The courtship is a nocturnal activity. During the mating process, the male will communicate with various body gestures which may even include biting and rubbing.
The female will only reproduce once a year, usually during the wet season (May to August). The female African bush viper will carry the unborn young inside her abdomen.
The gestation period is about 2 months after which she will give birth to 2-12 live younglings. The newborns measure 4-6 inches in length and have all the features of the adult viper except the size.
However, after delivery, the female viper abandons the offspring immediately.
Since the neonate vipers are venomous, even at birth they are able to survive independently but few make it to maturity.
The growth of the baby bush viper is initially fast but as the snake approaches 24 months, the growth slows down.
Are African Bush Vipers Good Pet Snakes?
It is not usually kept as a pet. This because of its venomous and unpredictable.
However, you can sometimes find a few of the snakes in various zoos.
Even still, some people do like to own dangerous snakes as pets.
Heck, you can even buy a viper on undergroundreptiles.com.
For those who decide to keep this reptile as a pet, one must provide the same tropical humid climate that the reptile is familiar with.
Plus, there should be no compromise on safety; a solid lid with a lock is necessary to ensure that the snake does not escape.
Just remember, this is a very dangerous animal.
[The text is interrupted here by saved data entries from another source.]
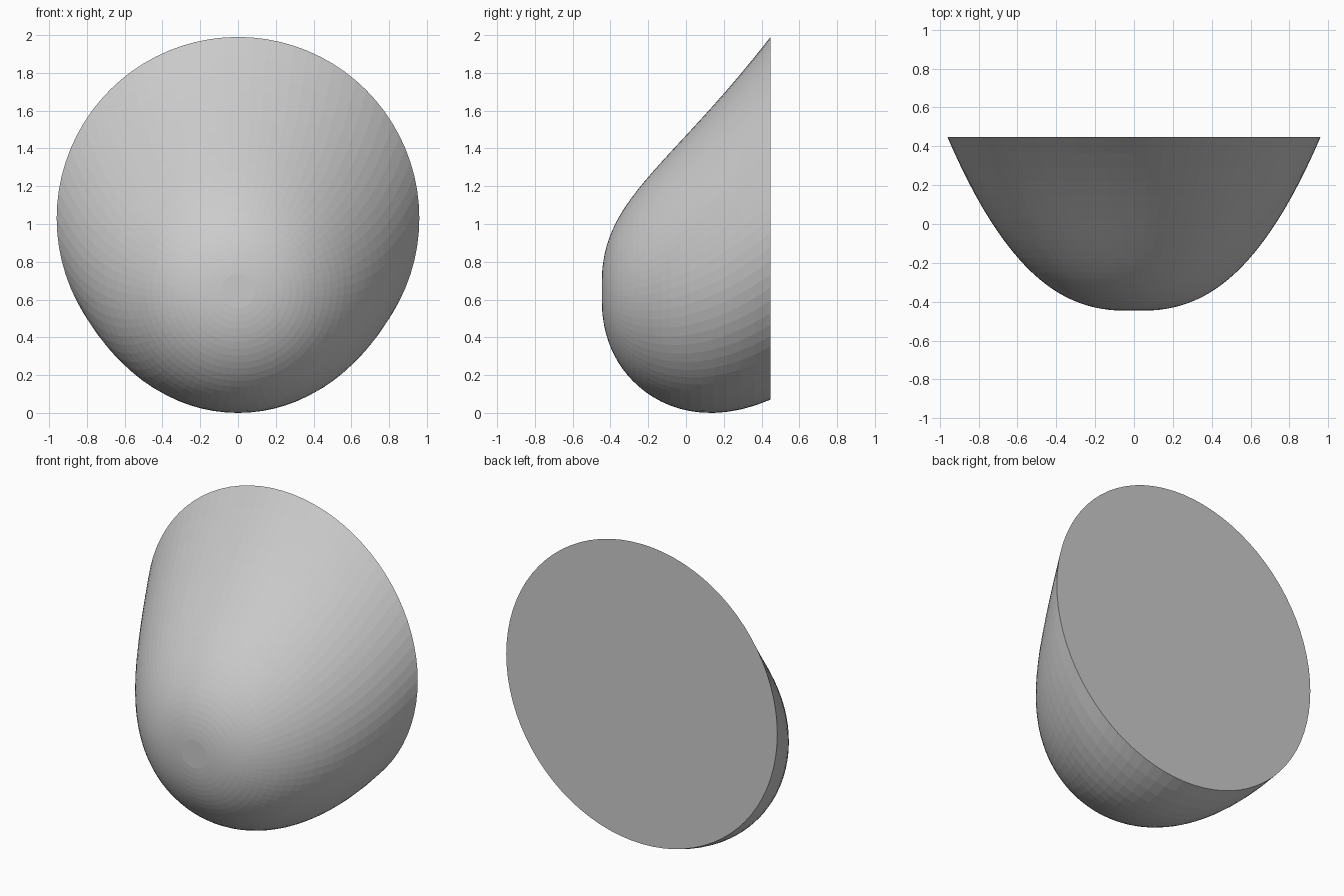
import bpy, bmesh, math

if "Cube" in bpy.data.objects:
    bpy.data.objects.remove(bpy.data.objects["Cube"])

SIDES, RINGS = 80, 24
DEPTH, R_BACK, Z_TIP = 0.895, 0.96, 0.655

bm = bmesh.new()


def ring(r):
    # Circular slice parallel to the flat back; its centre climbs toward the back
    t = (r / R_BACK) ** 2.5
    y = -DEPTH / 2 + DEPTH * t
    z = Z_TIP + 0.385 * t * t
    return [bm.verts.new((r * math.cos(a), y, z + r * math.sin(a)))
            for a in (2 * math.pi * i / SIDES for i in range(SIDES))]


# Skewed dome skin from the small flat tip to the wide back rim
radii = [0.09 + (R_BACK - 0.09) * i / RINGS for i in range(RINGS + 1)]
rings = [ring(r) for r in radii]
for a, b in zip(rings, rings[1:]):
    for i in range(SIDES):
        j = (i + 1) % SIDES
        bm.faces.new((a[i], a[j], b[j], b[i]))

# Flat tip and flat back
bm.faces.new(rings[0])
bm.faces.new(rings[-1])
bmesh.ops.recalc_face_normals(bm, faces=bm.faces)

# Stand on the ground
low = min(v.co.z for v in bm.verts)
bmesh.ops.translate(bm, verts=bm.verts, vec=(0, 0, -low))

mesh = bpy.data.meshes.new("skewed_dome")
bm.to_mesh(mesh)
bm.free()
dome = bpy.data.objects.new("skewed_dome", mesh)
bpy.context.collection.objects.link(dome)
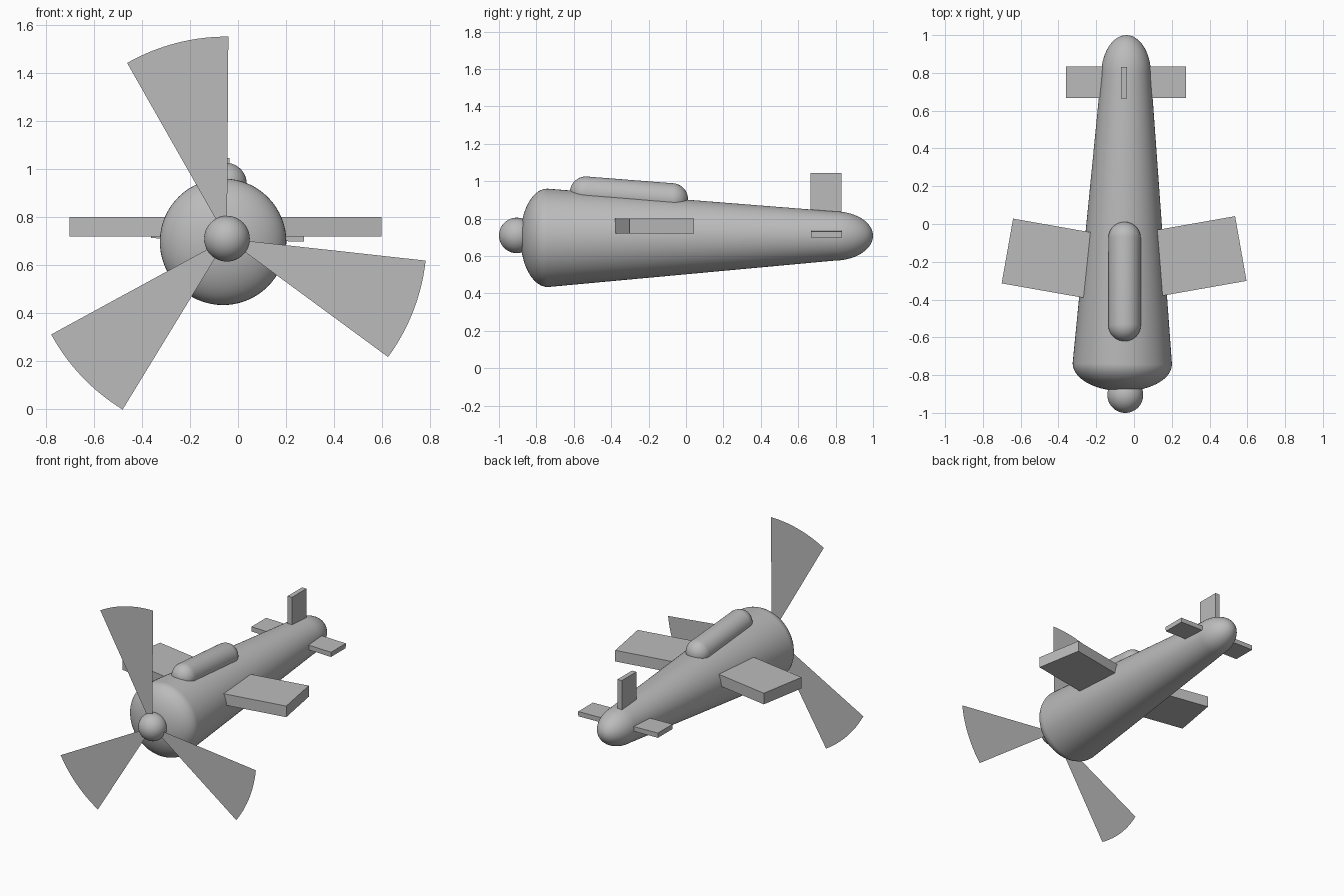
import bpy
import bmesh
from math import sin, cos, pi, radians, sqrt
from mathutils import Vector, Matrix

if "Cube" in bpy.data.objects:
    bpy.data.objects.remove(bpy.data.objects["Cube"], do_unlink=True)

# Single grey paint
grey = bpy.data.materials.new("plain_grey")
grey.use_nodes = True
colour = (0.5, 0.5, 0.5, 1)
grey.diffuse_color = colour
grey.node_tree.nodes["Principled BSDF"].inputs["Base Color"].default_value = colour


def finish(name, bm, smooth=False):
    mesh = bpy.data.meshes.new(name)
    bm.to_mesh(mesh)
    bm.free()
    mesh.materials.append(grey)
    obj = bpy.data.objects.new(name, mesh)
    bpy.context.collection.objects.link(obj)
    if smooth:
        mesh.shade_smooth()
    return obj


def lathe(name, start, end, r0, r1, cap0, cap1, sides=64, steps=14):
    """Tapered body from start to end with elliptical caps of given depth."""
    start, end = Vector(start), Vector(end)
    length = (end - start).length
    angles = [i * pi / 2 / steps for i in range(steps + 1)]
    profile = [(r0 * sin(a), -cap0 * cos(a)) for a in angles]
    profile += [(r1 * cos(a), length + cap1 * sin(a)) for a in angles]
    bm = bmesh.new()
    verts = [bm.verts.new((max(r, 0), 0, h)) for r, h in profile]
    edges = [bm.edges.new(pair) for pair in zip(verts, verts[1:])]
    bmesh.ops.spin(bm, geom=verts + edges, cent=(0, 0, 0), axis=(0, 0, 1),
                   angle=2 * pi, steps=sides)
    bmesh.ops.remove_doubles(bm, verts=bm.verts, dist=0.0001)
    bmesh.ops.recalc_face_normals(bm, faces=bm.faces)
    turn = Vector((0, 0, 1)).rotation_difference(end - start).to_matrix().to_4x4()
    bm.transform(Matrix.Translation(start) @ turn)
    return finish(name, bm, True)


def box(name, centre, size, angle=0, axis="Z"):
    bm = bmesh.new()
    bmesh.ops.create_cube(bm, size=1)
    bm.transform(Matrix.Translation(centre) @ Matrix.Rotation(radians(angle), 4, axis)
                 @ Matrix.Diagonal((*size, 1)))
    return finish(name, bm)


# Fuselage and canopy
lathe("fuselage", (-0.062, -0.74, 0.697), (-0.042, 0.79, 0.707), 0.263, 0.132, 0.145, 0.21)
lathe("canopy", (-0.05, -0.535, 0.939), (-0.05, -0.075, 0.903), 0.086, 0.086, 0.086, 0.086)

# Wings, swept forward from root to tip
box("left_wing", (0.27, -0.182, 0.76), (0.60, 0.348, 0.08), 10)
box("right_wing", (-0.375, -0.195, 0.76), (0.60, 0.348, 0.08), -10)

# Tail surfaces
box("tailplane", (-0.043, 0.751, 0.722), (0.635, 0.168, 0.034), 1.3, "Y")
box("tail_fin", (-0.053, 0.748, 0.895), (0.034, 0.165, 0.30))

# Spinner
hub = Vector((-0.046, -0.905, 0.71))
bm = bmesh.new()
bmesh.ops.create_uvsphere(bm, u_segments=48, v_segments=24, radius=0.095)
bm.transform(Matrix.Translation(hub))
finish("spinner", bm, True)

# Propeller blades: thin flat sectors fanning out from the hub
for number, (first, radius) in enumerate([(89.6, 0.84), (208.6, 0.832), (323.7, 0.831)], 1):
    bm = bmesh.new()
    points = [hub + Vector((0, -0.005, 0))]
    for i in range(17):
        a = radians(first + 30 * i / 16)
        points.append(points[0] + radius * Vector((cos(a), 0, sin(a))))
    bm.faces.new([bm.verts.new(p) for p in points])
    finish(f"propeller_blade_{number}", bm)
It’s best practice to not own one at all. And if you do, be sure to keep it in a separate building other than your main dwelling.
People who have children should not have this snake for a pet.
It’s far better to opt into a less dangerous, more friendly, nonvenomous snake.
Role in the Ecosystem
The snake plays a vital role in the ecosystem by controlling the number of rodents and limiting the spread of disease.
Humans do not usually come into contact with the reptile unless they venture into its habitat.
One reason the snake is studied is for the creation of antivenom.
The snake overall is not a threat to humans as it does not venture out of its rural habitat. In fact, humans kill the viper out of unreasonable fear.
If the snake is let alone, it will not attack humans. It prefers solitude and passivity.
In the long run, the snake helps control infestation by various mammals including rodents.
Conservation and Threats
The African bush viper is not a threatened species but its numbers have declined over the past several decades.
The prime reason for the decrease in numbers includes urbanization, deforestation, and human killings.